PROBLEM:
Find the lines of the material below that include the string "modifiers", then copy each one.

DATASET RECORDS:
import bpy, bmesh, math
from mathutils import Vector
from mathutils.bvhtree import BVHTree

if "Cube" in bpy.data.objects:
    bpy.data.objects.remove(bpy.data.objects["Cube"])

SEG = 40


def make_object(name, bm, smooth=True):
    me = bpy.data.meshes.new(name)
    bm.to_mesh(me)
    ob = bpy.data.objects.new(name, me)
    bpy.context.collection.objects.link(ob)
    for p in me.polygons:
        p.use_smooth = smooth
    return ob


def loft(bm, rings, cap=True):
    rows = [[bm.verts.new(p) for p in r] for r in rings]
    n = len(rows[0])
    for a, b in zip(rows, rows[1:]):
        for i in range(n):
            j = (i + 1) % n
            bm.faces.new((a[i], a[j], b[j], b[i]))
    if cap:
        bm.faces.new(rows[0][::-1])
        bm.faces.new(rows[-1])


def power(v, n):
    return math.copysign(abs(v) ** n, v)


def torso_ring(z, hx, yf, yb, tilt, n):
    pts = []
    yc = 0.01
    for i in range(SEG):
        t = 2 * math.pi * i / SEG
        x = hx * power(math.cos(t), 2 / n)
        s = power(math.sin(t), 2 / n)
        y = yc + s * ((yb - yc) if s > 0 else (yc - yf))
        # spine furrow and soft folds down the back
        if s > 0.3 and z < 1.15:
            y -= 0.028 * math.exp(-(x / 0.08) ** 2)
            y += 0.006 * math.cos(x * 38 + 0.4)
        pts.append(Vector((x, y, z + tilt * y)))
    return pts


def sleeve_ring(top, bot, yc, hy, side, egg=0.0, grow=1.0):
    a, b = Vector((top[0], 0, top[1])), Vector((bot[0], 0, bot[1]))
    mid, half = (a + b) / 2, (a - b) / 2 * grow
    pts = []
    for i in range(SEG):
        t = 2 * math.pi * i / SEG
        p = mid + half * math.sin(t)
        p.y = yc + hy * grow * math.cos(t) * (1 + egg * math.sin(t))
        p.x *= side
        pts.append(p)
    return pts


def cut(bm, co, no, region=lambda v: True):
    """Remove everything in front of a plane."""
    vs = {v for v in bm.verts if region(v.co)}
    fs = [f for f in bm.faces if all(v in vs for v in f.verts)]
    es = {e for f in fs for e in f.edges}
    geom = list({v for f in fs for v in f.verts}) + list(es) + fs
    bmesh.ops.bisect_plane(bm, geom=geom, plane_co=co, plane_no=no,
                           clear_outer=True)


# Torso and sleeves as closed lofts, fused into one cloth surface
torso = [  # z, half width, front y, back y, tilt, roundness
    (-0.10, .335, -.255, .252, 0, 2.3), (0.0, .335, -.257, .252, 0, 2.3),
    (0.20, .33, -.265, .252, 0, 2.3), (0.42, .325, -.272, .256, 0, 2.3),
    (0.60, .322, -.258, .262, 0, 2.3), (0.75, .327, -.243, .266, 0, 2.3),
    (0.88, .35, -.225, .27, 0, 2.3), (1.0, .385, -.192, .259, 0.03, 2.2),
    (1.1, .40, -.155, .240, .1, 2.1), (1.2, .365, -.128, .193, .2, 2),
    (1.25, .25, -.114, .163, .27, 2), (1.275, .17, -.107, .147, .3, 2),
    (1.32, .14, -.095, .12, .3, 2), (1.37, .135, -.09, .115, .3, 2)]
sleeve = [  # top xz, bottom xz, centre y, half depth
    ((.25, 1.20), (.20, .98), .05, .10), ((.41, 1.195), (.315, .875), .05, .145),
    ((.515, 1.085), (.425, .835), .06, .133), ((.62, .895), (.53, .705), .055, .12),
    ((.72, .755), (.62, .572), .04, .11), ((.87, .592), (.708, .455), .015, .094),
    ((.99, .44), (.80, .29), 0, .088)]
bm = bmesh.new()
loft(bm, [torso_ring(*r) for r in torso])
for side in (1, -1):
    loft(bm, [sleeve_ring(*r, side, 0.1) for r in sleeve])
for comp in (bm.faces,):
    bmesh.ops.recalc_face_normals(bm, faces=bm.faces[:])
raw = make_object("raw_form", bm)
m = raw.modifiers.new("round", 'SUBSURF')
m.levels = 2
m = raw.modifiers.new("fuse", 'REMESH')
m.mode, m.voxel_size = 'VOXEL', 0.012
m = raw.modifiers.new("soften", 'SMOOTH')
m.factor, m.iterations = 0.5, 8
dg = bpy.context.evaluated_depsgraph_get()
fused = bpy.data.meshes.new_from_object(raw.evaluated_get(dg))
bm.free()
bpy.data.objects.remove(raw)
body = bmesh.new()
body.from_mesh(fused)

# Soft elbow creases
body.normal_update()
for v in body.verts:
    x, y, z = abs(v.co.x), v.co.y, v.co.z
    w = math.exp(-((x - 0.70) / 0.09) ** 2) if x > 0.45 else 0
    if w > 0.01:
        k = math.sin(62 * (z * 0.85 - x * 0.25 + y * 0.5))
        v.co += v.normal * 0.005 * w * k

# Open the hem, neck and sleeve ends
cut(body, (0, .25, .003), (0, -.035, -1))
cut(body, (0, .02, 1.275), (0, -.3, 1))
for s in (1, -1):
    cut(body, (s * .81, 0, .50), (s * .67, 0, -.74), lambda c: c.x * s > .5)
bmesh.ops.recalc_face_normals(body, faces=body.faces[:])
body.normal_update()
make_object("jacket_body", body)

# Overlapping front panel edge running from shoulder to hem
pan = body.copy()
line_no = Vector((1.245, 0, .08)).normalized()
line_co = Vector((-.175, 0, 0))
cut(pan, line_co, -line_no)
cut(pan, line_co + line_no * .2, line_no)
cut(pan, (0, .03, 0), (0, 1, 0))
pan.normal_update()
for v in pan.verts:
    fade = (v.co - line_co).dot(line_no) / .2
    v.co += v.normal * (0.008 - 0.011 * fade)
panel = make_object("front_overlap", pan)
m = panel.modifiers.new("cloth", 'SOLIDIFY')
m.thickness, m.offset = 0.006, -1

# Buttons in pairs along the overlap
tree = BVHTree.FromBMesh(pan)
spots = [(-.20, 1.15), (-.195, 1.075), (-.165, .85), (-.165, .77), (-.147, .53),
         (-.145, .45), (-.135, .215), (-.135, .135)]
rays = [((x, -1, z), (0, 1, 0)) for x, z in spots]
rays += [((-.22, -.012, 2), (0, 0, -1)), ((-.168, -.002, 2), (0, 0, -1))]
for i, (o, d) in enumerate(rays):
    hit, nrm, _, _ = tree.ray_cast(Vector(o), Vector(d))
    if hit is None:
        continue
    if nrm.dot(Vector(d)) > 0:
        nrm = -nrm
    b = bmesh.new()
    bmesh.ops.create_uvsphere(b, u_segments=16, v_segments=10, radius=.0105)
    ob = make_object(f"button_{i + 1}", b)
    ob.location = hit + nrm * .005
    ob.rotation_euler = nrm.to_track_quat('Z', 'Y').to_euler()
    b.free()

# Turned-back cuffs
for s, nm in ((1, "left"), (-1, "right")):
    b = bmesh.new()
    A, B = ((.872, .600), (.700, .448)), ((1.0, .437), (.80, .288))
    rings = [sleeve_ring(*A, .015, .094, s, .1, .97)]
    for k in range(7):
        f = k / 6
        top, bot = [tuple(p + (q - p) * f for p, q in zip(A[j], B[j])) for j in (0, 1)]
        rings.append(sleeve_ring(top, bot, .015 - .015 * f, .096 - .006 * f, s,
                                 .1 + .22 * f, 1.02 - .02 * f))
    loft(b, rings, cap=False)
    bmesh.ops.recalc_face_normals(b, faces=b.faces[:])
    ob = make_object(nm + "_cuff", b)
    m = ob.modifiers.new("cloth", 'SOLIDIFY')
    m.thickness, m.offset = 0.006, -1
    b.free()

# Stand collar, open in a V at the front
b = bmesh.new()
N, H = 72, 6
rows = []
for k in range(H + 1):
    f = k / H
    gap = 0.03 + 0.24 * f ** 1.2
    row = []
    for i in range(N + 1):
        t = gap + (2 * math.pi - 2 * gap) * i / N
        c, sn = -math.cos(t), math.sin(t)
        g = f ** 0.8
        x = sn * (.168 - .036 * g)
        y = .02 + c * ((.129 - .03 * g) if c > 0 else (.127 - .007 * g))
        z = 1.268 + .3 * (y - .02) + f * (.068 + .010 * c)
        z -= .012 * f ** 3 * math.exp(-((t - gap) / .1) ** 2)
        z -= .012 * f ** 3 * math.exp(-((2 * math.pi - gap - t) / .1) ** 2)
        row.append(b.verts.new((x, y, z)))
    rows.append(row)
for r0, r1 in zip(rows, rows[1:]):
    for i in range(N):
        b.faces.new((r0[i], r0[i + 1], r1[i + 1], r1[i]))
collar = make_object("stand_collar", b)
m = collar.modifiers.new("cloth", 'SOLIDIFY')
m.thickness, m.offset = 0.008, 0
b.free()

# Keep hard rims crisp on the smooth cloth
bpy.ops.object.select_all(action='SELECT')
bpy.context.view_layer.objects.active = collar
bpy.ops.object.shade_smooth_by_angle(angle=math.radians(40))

OUTPUT FOR THIS TASK:
m = raw.modifiers.new("round", 'SUBSURF')
m = raw.modifiers.new("fuse", 'REMESH')
m = raw.modifiers.new("soften", 'SMOOTH')
m = panel.modifiers.new("cloth", 'SOLIDIFY')
    m = ob.modifiers.new("cloth", 'SOLIDIFY')
m = collar.modifiers.new("cloth", 'SOLIDIFY')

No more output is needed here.